Segment Start: RECORDED INFORMATION

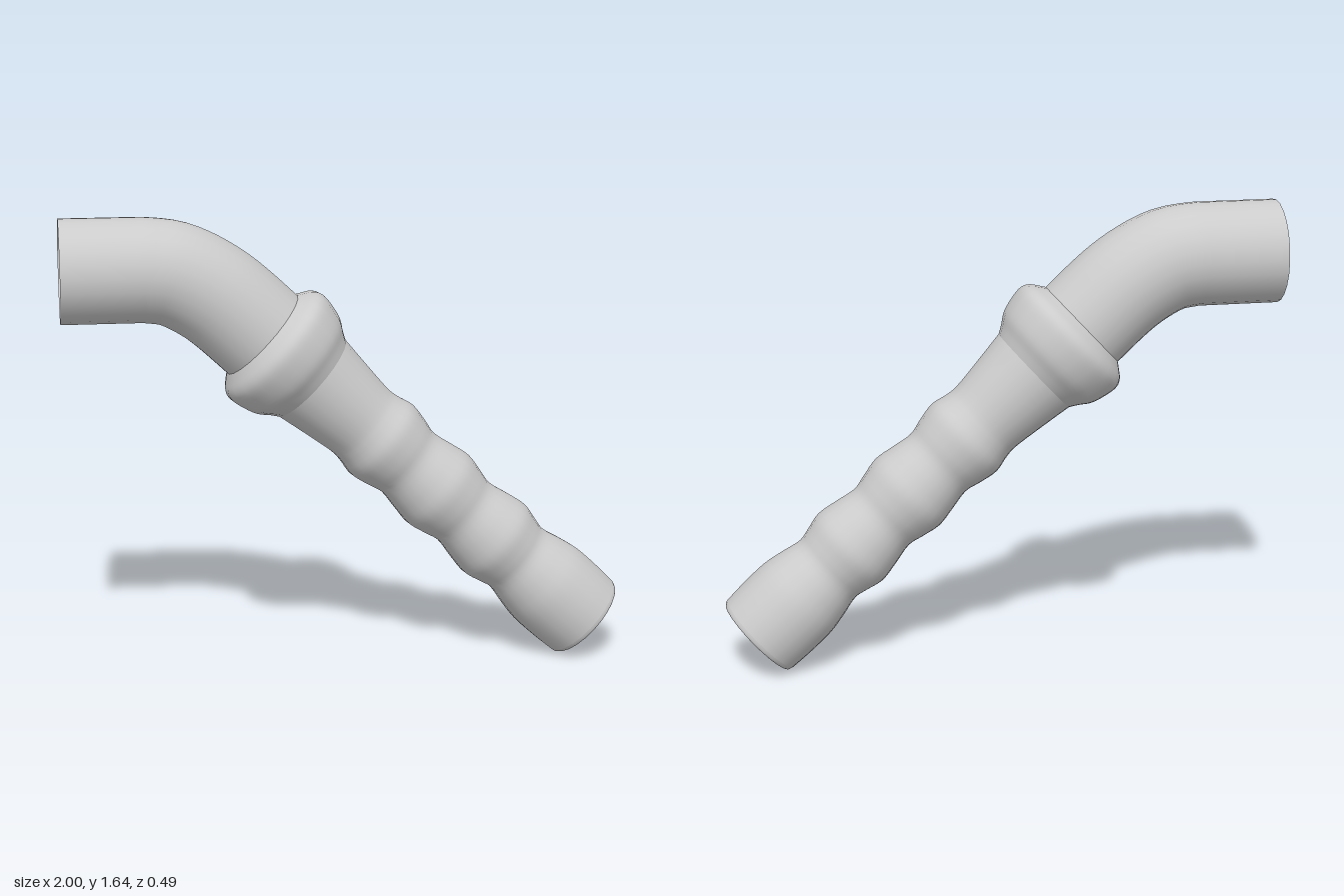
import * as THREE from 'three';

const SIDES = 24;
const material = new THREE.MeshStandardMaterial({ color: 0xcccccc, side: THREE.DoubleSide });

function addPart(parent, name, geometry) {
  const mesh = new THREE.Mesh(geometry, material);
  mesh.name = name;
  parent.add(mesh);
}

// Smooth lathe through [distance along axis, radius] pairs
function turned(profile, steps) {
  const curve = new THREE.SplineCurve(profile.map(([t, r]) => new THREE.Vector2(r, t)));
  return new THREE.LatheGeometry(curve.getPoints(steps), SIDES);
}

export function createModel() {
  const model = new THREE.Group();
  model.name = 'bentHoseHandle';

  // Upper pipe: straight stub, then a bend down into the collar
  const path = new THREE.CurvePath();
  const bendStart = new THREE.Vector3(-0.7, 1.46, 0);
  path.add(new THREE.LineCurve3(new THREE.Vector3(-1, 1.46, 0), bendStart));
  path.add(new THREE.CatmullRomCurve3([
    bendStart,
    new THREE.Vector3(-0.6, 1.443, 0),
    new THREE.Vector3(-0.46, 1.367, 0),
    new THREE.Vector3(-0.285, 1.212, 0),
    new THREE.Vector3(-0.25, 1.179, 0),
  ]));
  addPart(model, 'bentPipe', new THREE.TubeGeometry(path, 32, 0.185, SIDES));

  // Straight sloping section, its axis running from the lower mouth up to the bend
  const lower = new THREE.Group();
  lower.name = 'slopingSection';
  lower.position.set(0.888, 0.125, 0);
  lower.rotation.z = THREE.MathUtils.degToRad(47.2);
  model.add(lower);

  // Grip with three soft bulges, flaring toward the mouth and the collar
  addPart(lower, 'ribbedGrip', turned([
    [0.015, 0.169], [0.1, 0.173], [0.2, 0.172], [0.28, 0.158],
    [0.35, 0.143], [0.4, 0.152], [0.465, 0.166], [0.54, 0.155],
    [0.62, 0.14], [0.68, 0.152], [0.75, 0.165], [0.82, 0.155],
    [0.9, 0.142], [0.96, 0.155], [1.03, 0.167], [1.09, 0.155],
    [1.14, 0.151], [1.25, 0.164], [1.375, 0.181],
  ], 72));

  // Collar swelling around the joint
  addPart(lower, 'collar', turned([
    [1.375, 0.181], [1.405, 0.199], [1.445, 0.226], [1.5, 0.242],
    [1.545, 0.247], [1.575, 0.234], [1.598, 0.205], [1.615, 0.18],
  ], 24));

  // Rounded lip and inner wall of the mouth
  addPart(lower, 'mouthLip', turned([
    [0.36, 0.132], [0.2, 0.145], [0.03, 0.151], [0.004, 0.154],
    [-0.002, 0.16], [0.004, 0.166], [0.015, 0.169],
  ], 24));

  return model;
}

Segment End: RECORDED INFORMATION
Segment Start: RECORDED INFORMATION

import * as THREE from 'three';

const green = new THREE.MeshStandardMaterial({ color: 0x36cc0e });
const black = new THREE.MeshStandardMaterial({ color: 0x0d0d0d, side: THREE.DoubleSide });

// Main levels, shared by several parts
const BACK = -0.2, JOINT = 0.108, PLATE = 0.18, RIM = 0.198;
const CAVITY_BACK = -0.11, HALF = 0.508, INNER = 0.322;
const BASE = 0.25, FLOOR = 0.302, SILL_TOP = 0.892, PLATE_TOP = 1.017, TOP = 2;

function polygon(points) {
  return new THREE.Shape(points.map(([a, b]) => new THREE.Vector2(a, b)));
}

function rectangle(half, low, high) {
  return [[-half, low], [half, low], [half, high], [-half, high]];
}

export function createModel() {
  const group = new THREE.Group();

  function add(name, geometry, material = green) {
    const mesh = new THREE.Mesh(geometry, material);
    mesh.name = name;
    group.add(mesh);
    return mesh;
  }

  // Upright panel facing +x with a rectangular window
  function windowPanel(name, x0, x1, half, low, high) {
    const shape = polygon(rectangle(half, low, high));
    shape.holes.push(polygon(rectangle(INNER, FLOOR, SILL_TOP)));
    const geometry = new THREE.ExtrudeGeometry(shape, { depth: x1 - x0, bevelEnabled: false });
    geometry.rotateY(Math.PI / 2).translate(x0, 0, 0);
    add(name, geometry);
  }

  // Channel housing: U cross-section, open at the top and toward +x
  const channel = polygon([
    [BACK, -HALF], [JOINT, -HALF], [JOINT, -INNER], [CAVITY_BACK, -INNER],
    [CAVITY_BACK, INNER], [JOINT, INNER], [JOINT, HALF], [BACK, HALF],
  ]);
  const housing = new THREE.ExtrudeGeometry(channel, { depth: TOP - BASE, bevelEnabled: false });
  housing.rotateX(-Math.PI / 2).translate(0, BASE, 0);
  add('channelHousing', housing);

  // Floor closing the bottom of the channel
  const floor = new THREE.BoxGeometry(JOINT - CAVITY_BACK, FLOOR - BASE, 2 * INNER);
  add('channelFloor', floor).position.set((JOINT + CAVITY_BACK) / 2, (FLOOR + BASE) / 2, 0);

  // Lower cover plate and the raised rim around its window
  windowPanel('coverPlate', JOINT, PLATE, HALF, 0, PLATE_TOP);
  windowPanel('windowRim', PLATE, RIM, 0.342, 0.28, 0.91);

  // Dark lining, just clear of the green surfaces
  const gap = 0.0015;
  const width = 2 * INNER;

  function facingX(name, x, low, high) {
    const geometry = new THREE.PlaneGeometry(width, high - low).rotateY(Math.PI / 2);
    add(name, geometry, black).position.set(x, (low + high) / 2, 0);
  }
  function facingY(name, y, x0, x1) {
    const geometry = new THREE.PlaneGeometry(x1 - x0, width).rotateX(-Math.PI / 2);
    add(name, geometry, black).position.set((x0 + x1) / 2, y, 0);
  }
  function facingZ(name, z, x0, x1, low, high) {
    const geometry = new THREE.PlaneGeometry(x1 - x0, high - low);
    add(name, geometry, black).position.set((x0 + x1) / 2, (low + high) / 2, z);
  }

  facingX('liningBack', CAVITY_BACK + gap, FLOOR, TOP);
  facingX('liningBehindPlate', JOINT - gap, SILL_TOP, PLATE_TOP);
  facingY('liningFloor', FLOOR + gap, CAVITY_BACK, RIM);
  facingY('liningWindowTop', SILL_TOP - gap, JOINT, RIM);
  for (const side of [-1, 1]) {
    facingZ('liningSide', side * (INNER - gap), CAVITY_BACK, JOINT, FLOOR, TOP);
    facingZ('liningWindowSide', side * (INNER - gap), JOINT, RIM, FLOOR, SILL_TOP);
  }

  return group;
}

Segment End: RECORDED INFORMATION

• PROBLEM STATEMENT: Among the entries, how many lines hold the string "facingY"? Answer with a bare number.

• RESPONSE: 3